A bomb has exploded during a fashion show, killing a beautiful model on the catwalk. The murderer is still at large… and he may strike again. Yet this is the least of Police Commissioner Christian Verger’s worries. His fiancée Viola has left him. He has to keep his tumultuous past a secret. To make things worse, his voice assistant Alexa is 99.74% sure he will die tomorrow.
Moving from snowy 1980s Montana to chic 1990s Manhattan to a drone-filled 2030s Britain, FUTURE PERFECT is an electrifying race to solve a murder before it’s too late. Yet it is also a love story, a riveting portrait of a couple torn apart by secrets, grief and guilt. A twisted tale of how the past can haunt a person’s future and be used to predict if he will die… or kill.
I was approved to read this book by publishers Wildfire on NetGalley in return for an honest review, my thanks to the publishers and to author Felicia Yap.
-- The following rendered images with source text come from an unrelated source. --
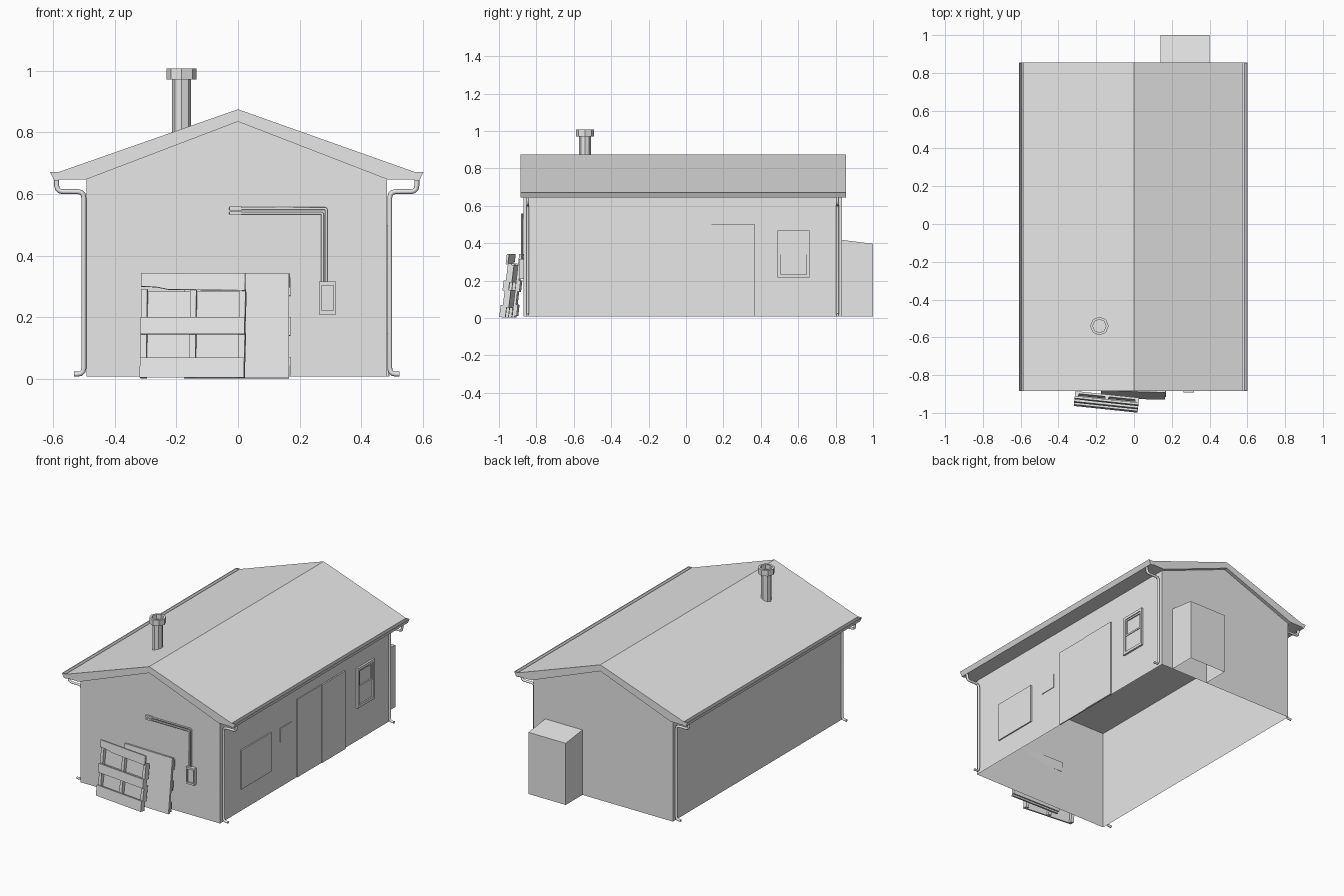
import bpy, bmesh
from math import radians
from mathutils import Matrix, Vector

cube = bpy.data.objects.get("Cube")
if cube:
    bpy.data.objects.remove(cube, do_unlink=True)

grey = bpy.data.materials.new("plain_grey")
grey.use_nodes = True
grey.diffuse_color = (0.8, 0.8, 0.8, 1)
grey.node_tree.nodes["Principled BSDF"].inputs["Base Color"].default_value = (0.8, 0.8, 0.8, 1)

CX = -0.004                     # centre line of the house
WALL = 0.487                    # half width of the walls
FRONT, BACK = -0.87, 0.833      # end walls
BASE, EAVE = 0.008, 0.648
SIDE = CX + WALL                # surface of the left wall


def finish(bm, name, matrix=None):
    if matrix:
        bm.transform(matrix)
    mesh = bpy.data.meshes.new(name)
    bm.to_mesh(mesh)
    bm.free()
    mesh.materials.append(grey)
    obj = bpy.data.objects.new(name, mesh)
    bpy.context.collection.objects.link(obj)
    return obj


def prism(name, outline, axis, start, end, matrix=None, open_bottom=False):
    """Extrude a closed outline along x or y."""
    place = (lambda p, t: (t, p[0], p[1])) if axis == "x" else (lambda p, t: (p[0], t, p[1]))
    bm = bmesh.new()
    face = bm.faces.new([bm.verts.new(place(p, start)) for p in outline])
    new = bmesh.ops.extrude_face_region(bm, geom=[face])["geom"]
    shift = Vector(place((0, 0), end - start))
    bmesh.ops.translate(bm, vec=shift, verts=[g for g in new if isinstance(g, bmesh.types.BMVert)])
    bmesh.ops.recalc_face_normals(bm, faces=bm.faces)
    if open_bottom:
        low = [f for f in bm.faces if f.normal.z < -0.9]
        bmesh.ops.delete(bm, geom=low, context="FACES")
    return finish(bm, name, matrix)


def box(name, x, y, z, matrix=None):
    return prism(name, [(x[0], z[0]), (x[1], z[0]), (x[1], z[1]), (x[0], z[1])],
                 "y", y[0], y[1], matrix)


def tube(name, corners, radius, bend):
    """Round pipe along a path with softened corners."""
    pts = [Vector(c) for c in corners]
    path = [pts[0]]
    for a, b, c in zip(pts, pts[1:], pts[2:]):
        p, q = b + (a - b).normalized() * bend, b + (c - b).normalized() * bend
        for t in (0, 0.33, 0.67, 1):
            path.append(p.lerp(b, t).lerp(b.lerp(q, t), t))
    path.append(pts[-1])
    curve = bpy.data.curves.new(name, "CURVE")
    curve.dimensions = "3D"
    curve.bevel_depth = radius
    curve.bevel_resolution = 1
    curve.use_fill_caps = True
    spline = curve.splines.new("POLY")
    spline.points.add(len(path) - 1)
    for point, co in zip(spline.points, path):
        point.co = (*co, 1)
    curve.materials.append(grey)
    obj = bpy.data.objects.new(name, curve)
    bpy.context.collection.objects.link(obj)
    bpy.ops.object.select_all(action="DESELECT")
    obj.select_set(True)
    bpy.context.view_layer.objects.active = obj
    bpy.ops.object.convert(target="MESH")


# Walls: four thin sides, open underneath
bm = bmesh.new()
ring = [(CX - WALL, FRONT), (CX + WALL, FRONT), (CX + WALL, BACK), (CX - WALL, BACK)]
low = [bm.verts.new((x, y, BASE)) for x, y in ring]
high = [bm.verts.new((x, y, EAVE)) for x, y in ring]
for i in range(4):
    j = (i + 1) % 4
    bm.faces.new((low[i], low[j], high[j], high[i]))
finish(bm, "walls")

# Gable filling with flat ceiling, and the overhanging roof
prism("gables_and_ceiling", [(CX - WALL, EAVE), (CX + WALL, EAVE), (0, 0.835)], "y", FRONT, BACK)
R = 0.576
prism("roof", [(CX - R, EAVE), (CX - R, 0.672), (0, 0.875), (CX + R, 0.672), (CX + R, EAVE),
               (CX + WALL, EAVE), (0, 0.835), (CX - WALL, EAVE)], "y", -0.885, 0.855)

# Gutters and corner downpipes
for side, label in ((1, "left"), (-1, "right")):
    def sx(v):
        return CX + side * v
    trough = [(R, 0.672), (R, 0.644), (0.592, 0.644), (0.606, 0.672),
              (0.601, 0.672), (0.589, 0.649), (R + 0.004, 0.649), (R + 0.004, 0.672)]
    prism(label + "_gutter", [(sx(x), z) for x, z in trough], "y", -0.885, 0.855)
    for y0, end in ((-0.885, "front"), (0.852, "back")):
        prism(f"{label}_{end}_gutter_cap", [(sx(x), z) for x, z in trough[:4]], "y", y0, y0 + 0.003)
    for y, end in ((-0.845, "front"), (0.81, "back")):
        route = [(0.584, 0.646), (0.584, 0.608), (0.496, 0.608), (0.496, 0.016), (0.528, 0.016)]
        tube(f"{label}_{end}_downpipe", [(sx(x), y, z) for x, z in route], 0.008, 0.02)

# Chimney flue with hollow cap
bm = bmesh.new()
bmesh.ops.create_cone(bm, cap_ends=True, segments=8, radius1=0.031, radius2=0.031, depth=0.23)
finish(bm, "chimney_flue", Matrix.Translation((-0.183, -0.54, 0.865)))
bm = bmesh.new()
bmesh.ops.create_cone(bm, cap_ends=True, segments=8, radius1=0.049, radius2=0.049, depth=0.036)
top = max(bm.faces, key=lambda f: f.calc_center_median().z)
bmesh.ops.inset_region(bm, faces=[top], thickness=0.014)
hole = bmesh.ops.extrude_face_region(bm, geom=[top])["geom"]
bmesh.ops.translate(bm, vec=(0, 0, -0.028), verts=[g for g in hole if isinstance(g, bmesh.types.BMVert)])
if top.is_valid:
    bmesh.ops.delete(bm, geom=[top], context="FACES_ONLY")
finish(bm, "chimney_cap", Matrix.Translation((-0.183, -0.54, 0.99)))

# Lean-to cabinet on the back wall
prism("back_cabinet", [(BACK, BASE), (1.0, BASE), (1.0, 0.397), (BACK, 0.418)],
      "x", 0.14, 0.4, open_bottom=True)

# Doors, hatch and boarded opening on the left wall
for name, y, z, depth in (
        ("boarded_opening", (-0.665, -0.366), (0.147, 0.393), 0.008),
        ("small_hatch", (-0.27, -0.16), (0.29, 0.38), 0.004),
        ("door", (-0.104, 0.136), (BASE, 0.5), 0.005),
        ("sliding_door", (0.136, 0.37), (BASE, 0.5), 0.009)):
    box(name, (SIDE - 0.002, SIDE + depth), y, z)

# Window: frame, upper sash and lower pane
def frame(name, y, z, width, depth):
    x = (SIDE - 0.002, SIDE + depth)
    for part, yy, zz in (("front", (y[0], y[0] + width), z), ("back", (y[1] - width, y[1]), z),
                         ("bottom", (y[0] + width, y[1] - width), (z[0], z[0] + width)),
                         ("top", (y[0] + width, y[1] - width), (z[1] - width, z[1]))):
        box(f"{name}_{part}", x, yy, zz)


frame("window_frame", (0.49, 0.66), (0.217, 0.468), 0.017, 0.012)
frame("upper_sash", (0.507, 0.643), (0.34, 0.451), 0.01, 0.007)
box("lower_pane", (SIDE - 0.002, SIDE + 0.003), (0.507, 0.643), (0.234, 0.34))

# Meter box and its two conduits on the front wall
box("meter_box", (0.262, 0.318), (-0.885, FRONT), (0.21, 0.316))
for part, x, z in (("left", (0.262, 0.27), (0.21, 0.316)), ("right", (0.31, 0.318), (0.21, 0.316)),
                   ("bottom", (0.27, 0.31), (0.21, 0.222)), ("top", (0.27, 0.31), (0.304, 0.316))):
    box("meter_rim_" + part, x, (-0.893, -0.885), z)
for name, x, z in (("upper", 0.286, 0.553), ("lower", 0.274, 0.538)):
    y = FRONT - 0.006
    tube(name + "_conduit", [(-0.025, FRONT, z), (-0.025, y, z), (x, y, z), (x, y, 0.312)], 0.005, 0.005)
    box(name + "_conduit_clamp", (-0.028, 0.012), (FRONT - 0.012, FRONT), (z - 0.006, z + 0.006))


# Pallets leaning on the front wall
def leaning(x, y, z, turn, lean):
    return (Matrix.Translation((x, y, z)) @ Matrix.Rotation(radians(turn), 4, "Z")
            @ Matrix.Rotation(radians(-lean), 4, "X"))


W = 0.17
place = leaning(-0.15, -0.981, 0.006, -6, 7)
for name, z in (("bottom", (0, 0.065)), ("middle", (0.142, 0.197))):
    box(f"pallet_{name}_board", (-W, W), (0, 0.012), z, place)
prism("pallet_broken_board", [(-W, 0.34), (W, 0.34), (W, 0.284), (-0.08, 0.287),
                              (-0.12, 0.295), (-W, 0.297)], "y", 0, 0.012, place)
for name, x in (("right", -W), ("centre", -0.01), ("left", W - 0.02)):
    box(f"pallet_{name}_stringer", (x, x + 0.02), (0.012, 0.033), (0, 0.29), place)
for name, z in (("lower", (0.055, 0.15)), ("upper", (0.19, 0.284))):
    box(f"pallet_{name}_back_board", (-W, W), (0.033, 0.045), z, place)

place = leaning(-0.005, -0.926, 0.004, -1.5, 6.5)
box("rear_pallet_panel", (-W, W), (0, 0.014), (0, 0.341), place)
for name, z in (("bottom", (0.01, 0.07)), ("middle", (0.14, 0.2)), ("top", (0.27, 0.33))):
    box(f"rear_pallet_{name}_board", (-W, W + 0.004), (0.014, 0.024), z, place)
Future Perfect follows the world of high-fashion through a series of unwitting tragedies; the bombing of a catwalk in Manhattan, the impending financial ruin of previously famous labels, a handful of personal traumas and the dramatic break-down of relationships. Thrust into the middle of this complicated mix of events is Christian Verger, newly appointed Police Commissioner of the London Metropolitan Police department, his fiancée Viola and her dear friend, Xander.
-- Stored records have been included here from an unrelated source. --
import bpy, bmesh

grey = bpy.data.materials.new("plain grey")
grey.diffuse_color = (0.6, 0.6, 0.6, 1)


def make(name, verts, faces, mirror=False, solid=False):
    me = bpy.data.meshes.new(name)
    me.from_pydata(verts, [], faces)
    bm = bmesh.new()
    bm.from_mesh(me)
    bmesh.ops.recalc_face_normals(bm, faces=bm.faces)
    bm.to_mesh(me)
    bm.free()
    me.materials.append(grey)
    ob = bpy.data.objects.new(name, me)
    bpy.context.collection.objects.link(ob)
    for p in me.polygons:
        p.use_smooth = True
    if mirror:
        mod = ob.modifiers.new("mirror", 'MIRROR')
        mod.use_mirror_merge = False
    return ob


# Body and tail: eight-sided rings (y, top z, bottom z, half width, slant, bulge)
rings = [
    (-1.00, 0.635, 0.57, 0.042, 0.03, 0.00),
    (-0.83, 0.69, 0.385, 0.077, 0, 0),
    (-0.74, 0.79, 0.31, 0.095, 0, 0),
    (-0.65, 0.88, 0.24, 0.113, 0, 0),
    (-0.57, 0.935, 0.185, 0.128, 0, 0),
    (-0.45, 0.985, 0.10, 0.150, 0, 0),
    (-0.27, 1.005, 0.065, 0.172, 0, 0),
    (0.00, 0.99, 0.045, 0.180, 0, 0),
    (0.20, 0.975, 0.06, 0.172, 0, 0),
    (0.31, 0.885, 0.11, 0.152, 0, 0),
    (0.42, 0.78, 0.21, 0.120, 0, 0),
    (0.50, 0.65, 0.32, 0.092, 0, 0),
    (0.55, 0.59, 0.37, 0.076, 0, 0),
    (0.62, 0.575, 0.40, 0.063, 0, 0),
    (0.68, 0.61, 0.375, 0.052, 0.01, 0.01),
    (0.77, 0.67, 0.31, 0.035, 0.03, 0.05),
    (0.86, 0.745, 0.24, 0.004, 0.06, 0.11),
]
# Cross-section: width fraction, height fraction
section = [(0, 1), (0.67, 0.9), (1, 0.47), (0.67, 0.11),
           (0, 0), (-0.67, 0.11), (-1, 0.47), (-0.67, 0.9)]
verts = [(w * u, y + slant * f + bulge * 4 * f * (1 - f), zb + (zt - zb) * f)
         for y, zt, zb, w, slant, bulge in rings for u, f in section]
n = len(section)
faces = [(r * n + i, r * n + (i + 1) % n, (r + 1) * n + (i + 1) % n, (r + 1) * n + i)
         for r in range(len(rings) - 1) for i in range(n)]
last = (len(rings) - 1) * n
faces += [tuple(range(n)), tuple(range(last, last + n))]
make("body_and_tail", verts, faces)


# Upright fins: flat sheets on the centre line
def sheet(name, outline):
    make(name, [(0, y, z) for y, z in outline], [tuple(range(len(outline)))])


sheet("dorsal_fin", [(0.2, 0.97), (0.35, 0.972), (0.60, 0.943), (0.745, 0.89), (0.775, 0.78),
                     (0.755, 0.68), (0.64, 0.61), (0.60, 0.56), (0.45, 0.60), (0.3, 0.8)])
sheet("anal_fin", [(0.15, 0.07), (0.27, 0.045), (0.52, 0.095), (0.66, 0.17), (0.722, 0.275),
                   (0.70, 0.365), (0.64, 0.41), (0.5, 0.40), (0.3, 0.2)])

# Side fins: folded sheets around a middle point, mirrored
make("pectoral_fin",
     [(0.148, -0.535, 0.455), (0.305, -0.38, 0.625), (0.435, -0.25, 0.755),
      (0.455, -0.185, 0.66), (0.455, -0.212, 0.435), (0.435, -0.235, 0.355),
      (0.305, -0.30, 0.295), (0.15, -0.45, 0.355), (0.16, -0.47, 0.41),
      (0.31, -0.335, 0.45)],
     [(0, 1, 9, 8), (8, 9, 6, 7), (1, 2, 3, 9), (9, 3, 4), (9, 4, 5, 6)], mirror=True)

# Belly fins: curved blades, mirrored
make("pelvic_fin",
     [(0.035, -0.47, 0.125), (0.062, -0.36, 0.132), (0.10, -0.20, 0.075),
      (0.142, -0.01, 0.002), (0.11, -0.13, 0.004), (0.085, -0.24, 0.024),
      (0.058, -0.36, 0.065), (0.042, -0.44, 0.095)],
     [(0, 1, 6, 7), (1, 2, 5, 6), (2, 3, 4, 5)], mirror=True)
The main three characters of Future Perfect are gripping, each having their own voice throughout the story – which is presented in the first-person perspective regardless of which characters chapter we are visiting. It’s a testament to Felicia Yap’s writing skills that she’s able to craft each of these characters in a unique way. There is a real sense of understanding coming from each perspective. Each one has a life and energy to their prospective chapters that are personal to the character and each chapter moves the story eagerly in forward momentum.
Touching upon the characters in a little more detail, I found their emotional quirks gave them depth. These characters aren’t perfect by any stretch of the imagination; Christian’s imposter syndrome added an unexpected level towards his high-profile occupation. Viola’s impatience and desire for perfection left little room for failure, in both herself, others and her work – the secrets of her own employment adding just a touch of hypocrisy for judging Christian on his own shrouded past. Xander, and his obsession with the deceased model Maya, was an enigma of his own and discovering his true motivations as the plot unfolded added additional layers to the overall mystery.
The plot of Future Perfect is, in essence, a straight-forward thriller. There are clues interspersed throughout the book that help to lead it to it’s inevitable conclusion. It’s an unpredictable thrill that kept the pages turning as best as it could.
The reason I say this as such is that the formatting of the copy I was given did the book a great disservice – I won’t reflect this in my overall star rating of the novel but as this was an ARC I do believe it worth saying. At times patterns of speech blended from one speaking character to the next, at the end of each chapter there was a quotation from one of the characters from an interview (for example) that merged with where the chapter should have ended, the was no proper break between the chapters and this was often broken. As a reader, I found this rather jarring and it put me off the flow of the book; as this book isn’t officially released until March 2021, I can only hope that these formatting errors will be addressed and future readers will have a much smoother reader than I did.
Having said that, and on a much more positive note, there was so much to enjoy about Future Perfect. Of particular note to me was the near-future world-building that was been created. Modern life has been over-taken with new elements of technology that are highly believable; drone delivery, software that can predict the future (among other things) driverless transportation; with day-to-day aviation transport being implemented in the near future. I find all these things firmly in the realm of science-fiction, but who is to say that they won’t be developed by the time we reach the year in which Future Perfect is set? It made the story highly imaginative but felt realistic as nothing felt too far ‘out-there’ in terms of disbelief.
As well as the thriller element to the story there is the undercurrent of personal drama – it’s no secret that two of the main characters have had a recent falling out and part of the story covers how they come to terms with their failing relationship. More-so there is a darker side to the story one of traumatic experiences. The first chapter I came across that was set during the 1980s in Montana, I wondered if I was reading the same book, these chapters have a very different feeling to them compared to the ones set in modern times and it was this chapter that really made me sit up and pay attention to what I was reading; they give the whole story its backbone and have the most surprising resolution. It is the thread that weaves the entire plot together; a plot that keeps the reader guessing.
Another place in which Future Perfect shines is the descriptions of the fashion scenes. I found these to be so well written that I could easily envision the manic chaos behind the curtain, the designs of the clothing and the emotion of the models. They were so well researched the experience of them felt real, as though I was really there as a fly-on-the-wall, the grounding in reality of them left an impression as imaginative as the creativity behind the world-building.
A wonderfully imagined and well-described near-future, science fiction thriller. With gripping, expertly developed, characters that added to both the mystery and drama of the novel and a plot is carefully revealed at just the right moments. Some fascinating concepts that offer intrigue with an easy-accessible writing style; despite the unfortunate formatting issues.